With my apologies to saltwater taffy, there are no two foods that scream “boardwalk” quite like hot dogs and ice cream. And with my apologies to rainbow bagels, there is no culinary innovation that screams “nouveau Brooklyn” quite like putting hot dogs into ice cream. It was only a matter of time before it happened, in other words, and now, hot-dog ice cream will in fact debut at the Social, the Prospect Heights scoop shop opened last year by Brian Smith and Jackie Cuscuna, two experts at creating unusual flavors with names that read like Maison Margiela candles: “Morning in Paris,” “A Cool Breeze,” and “Breakfast with Nonna D & Poppy” are but three examples.
This latest concoction is called “Let the Dogs Out!”, a name that evokes both the Baha Men and the act of wearing open-toed sandals. In this case, however, the name refers specifically to Nathan’s Famous hot dogs, the Fourth of July staple and year-round street meat that is synonymous with summers in the city. I should add that my colleagues at New York Magazine are not completely innocent of this flavor’s genesis. They reached out to the Social with a rough idea (“hot-dog ice cream?”), and before any kind of “official” collaboration could come together, Smith and Cuscuna had gone off and created it.
I was not on that Zoom call, but I was asked to be the official taster, a task I agreed to take on … let’s call it “not unreluctantly.” I have been burned by savory, adventurous ice creams before. One sample spoon of Black Olive Brittle with Goat Cheese from Salt & Straw was more than enough. A French-fry flavor at Morgenstern’s fell into the trap of tasting exactly like cold fast food. I refused to go near the Van Leeuwen Kraft Mac ’n’ Cheese varietal when that was around because I didn’t want to risk ruining Kraft mac for myself forever. But I have yet to try something made by Smith and Cuscuna that I did not like. Any flavor, no matter how unexpected, is only as strong as the ice cream itself, and the Social’s ice-cream game is strong.
But let us make no mistake. “Let the Dogs Out!” is not an ice cream that shies away from itself. It is instead a “toasted buttered bun ice cream with medallions of caramelized Nathan’s all beef hot dogs.” It is a surprisingly straightforward interpretation of the assignment: There are no sweet-flavored ripples. No maple to temper the salt, as is so often the case with candied bacon-based desserts; no cherry “relish” to approximate the brightness of ketchup. It is bun and it is dog.

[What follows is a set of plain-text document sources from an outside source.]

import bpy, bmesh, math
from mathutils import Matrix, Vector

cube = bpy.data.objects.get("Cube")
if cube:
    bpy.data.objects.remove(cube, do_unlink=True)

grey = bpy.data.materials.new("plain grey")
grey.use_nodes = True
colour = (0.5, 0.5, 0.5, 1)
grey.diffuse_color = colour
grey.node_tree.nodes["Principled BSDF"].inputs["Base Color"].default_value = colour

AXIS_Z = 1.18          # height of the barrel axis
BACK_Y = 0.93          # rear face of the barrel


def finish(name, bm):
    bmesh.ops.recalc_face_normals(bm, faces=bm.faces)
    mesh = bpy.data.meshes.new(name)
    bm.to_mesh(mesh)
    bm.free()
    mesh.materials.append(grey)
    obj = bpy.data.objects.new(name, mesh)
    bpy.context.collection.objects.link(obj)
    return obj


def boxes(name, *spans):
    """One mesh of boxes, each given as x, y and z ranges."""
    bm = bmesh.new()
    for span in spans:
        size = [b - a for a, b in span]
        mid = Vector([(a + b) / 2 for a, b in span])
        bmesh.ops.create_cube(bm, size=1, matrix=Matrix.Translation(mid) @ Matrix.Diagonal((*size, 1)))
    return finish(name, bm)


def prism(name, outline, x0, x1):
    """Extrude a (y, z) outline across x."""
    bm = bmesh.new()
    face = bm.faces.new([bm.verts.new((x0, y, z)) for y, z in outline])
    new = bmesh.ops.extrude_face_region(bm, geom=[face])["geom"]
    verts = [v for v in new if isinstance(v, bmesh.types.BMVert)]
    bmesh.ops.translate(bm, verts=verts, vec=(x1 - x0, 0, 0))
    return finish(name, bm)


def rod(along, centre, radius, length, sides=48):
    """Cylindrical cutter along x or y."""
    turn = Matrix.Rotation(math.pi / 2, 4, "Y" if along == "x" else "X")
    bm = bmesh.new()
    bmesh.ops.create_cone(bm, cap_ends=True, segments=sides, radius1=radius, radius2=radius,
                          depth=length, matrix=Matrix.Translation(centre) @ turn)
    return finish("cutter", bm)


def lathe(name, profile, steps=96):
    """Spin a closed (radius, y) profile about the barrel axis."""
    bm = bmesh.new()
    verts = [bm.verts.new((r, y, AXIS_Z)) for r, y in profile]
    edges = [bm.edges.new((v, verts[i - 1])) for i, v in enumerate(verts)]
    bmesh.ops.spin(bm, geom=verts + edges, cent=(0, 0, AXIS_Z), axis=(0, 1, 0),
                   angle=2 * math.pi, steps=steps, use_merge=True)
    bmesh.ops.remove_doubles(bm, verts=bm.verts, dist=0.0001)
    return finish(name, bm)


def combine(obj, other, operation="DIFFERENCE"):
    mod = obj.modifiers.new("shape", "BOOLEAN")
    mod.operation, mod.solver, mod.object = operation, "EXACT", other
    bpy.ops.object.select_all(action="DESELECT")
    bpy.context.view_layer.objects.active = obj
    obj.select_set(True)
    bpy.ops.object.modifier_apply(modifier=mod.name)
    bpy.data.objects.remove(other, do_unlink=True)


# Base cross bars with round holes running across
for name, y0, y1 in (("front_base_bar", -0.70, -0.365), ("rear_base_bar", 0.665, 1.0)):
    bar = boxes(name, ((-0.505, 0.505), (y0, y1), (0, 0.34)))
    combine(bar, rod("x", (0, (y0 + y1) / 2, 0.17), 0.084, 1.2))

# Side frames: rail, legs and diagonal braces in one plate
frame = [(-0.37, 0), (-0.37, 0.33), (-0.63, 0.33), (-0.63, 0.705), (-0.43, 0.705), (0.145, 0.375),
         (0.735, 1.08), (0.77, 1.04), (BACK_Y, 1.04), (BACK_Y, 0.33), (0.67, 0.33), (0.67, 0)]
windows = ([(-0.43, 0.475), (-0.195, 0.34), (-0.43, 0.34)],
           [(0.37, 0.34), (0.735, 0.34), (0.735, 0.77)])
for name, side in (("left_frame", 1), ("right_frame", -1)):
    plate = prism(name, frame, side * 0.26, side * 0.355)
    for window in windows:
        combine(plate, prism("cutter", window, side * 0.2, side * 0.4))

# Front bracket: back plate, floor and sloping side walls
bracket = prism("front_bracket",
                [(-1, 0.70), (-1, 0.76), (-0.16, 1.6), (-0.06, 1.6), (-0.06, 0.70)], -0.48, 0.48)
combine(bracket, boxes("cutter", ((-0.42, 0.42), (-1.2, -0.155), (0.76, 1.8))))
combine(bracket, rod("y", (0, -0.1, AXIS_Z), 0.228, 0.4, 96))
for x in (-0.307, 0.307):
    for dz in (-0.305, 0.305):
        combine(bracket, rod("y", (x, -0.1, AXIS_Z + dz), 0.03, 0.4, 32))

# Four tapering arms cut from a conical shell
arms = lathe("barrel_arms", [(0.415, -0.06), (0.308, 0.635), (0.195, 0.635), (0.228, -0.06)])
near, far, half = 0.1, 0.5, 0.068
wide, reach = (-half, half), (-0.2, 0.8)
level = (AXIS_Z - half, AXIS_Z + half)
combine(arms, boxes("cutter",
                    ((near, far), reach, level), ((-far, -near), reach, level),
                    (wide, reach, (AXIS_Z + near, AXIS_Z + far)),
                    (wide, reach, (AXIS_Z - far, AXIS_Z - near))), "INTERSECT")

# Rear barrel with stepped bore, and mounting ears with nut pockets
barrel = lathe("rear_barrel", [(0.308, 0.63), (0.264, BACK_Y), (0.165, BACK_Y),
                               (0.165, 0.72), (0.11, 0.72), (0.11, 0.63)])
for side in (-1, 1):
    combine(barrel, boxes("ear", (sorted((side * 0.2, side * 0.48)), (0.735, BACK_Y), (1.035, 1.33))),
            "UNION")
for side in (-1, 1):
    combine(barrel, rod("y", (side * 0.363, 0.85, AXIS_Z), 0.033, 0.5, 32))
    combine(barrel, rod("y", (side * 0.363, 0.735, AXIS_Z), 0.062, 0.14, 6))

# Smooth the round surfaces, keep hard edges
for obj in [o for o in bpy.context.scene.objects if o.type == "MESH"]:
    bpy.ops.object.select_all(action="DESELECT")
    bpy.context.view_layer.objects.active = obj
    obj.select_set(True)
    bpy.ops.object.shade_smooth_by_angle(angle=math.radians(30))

Smith tells me they make the ice cream by buttering and toasting Arnold potato hot-dog buns — which eased my anti-Martin’s conscience — and then blending them into a sweet-cream base until the flavor gets incorporated throughout. Meanwhile, the hot dogs are sliced into rounds and caramelized down until they become the size of chunky pennies.
At a distance, a scoop of this looks like it could plausibly be some sort of Rolo or peanut-butter-cup situation; the hot-dog medallions have been browned to a shade of dark chocolate and the threads of emulsified yellow bun take on a butterscotch-y quality that extends beyond appearance. Yet the subtlety of the toasted-butter base allows a taster to give most of your attention to the bits of meat, which are unmistakably hot dog, but like no hot dog you’ve previously eaten. They possess a candied, shell-like exterior; you can hold one between your teeth as if it were an M&M. Bite in and you don’t experience the give of squishy meat. Instead, you get a satisfying crumble of umami, not unlike crispy bacon.
But while the texture doesn’t resemble traditional frankfurters, the flavor is pure Nathan’s, right down to the subtle garlic note. If anything, the dehydrated pieces offer a purer and even more concentrated hit of savory sausage.
And it works! A self-selecting audience will appreciate this flavor. If you’re someone who likes to pick at the crisped, burnt bits of whatever’s been cooking on a sheet pan or the grill, “Let the Dogs Out!” will be extremely your jam.
After finishing my scoop, carefully using my spoon to find hot-dog bits for every bite, I asked Cuscuna if the flavor would be available all summer. She told me that, for now, it’s a limited edition out of necessity; it turns out it is not easy or efficient to turn actual hot dogs into ice cream that tastes good. Instead, “Let the Dogs Out!” will be an event. This Sunday, July 3 — the day before thousands gather to watch the Coney Island hot-dog-eating contest — the Social will host an ice-cream eating contest of its own at the Prospect Heights shop and will roll out the new flavor for the public to try. You can get it in a cup or a cone, but if you really want to experience the full majesty of this flavor, I recommend you arrive with your own package of buns.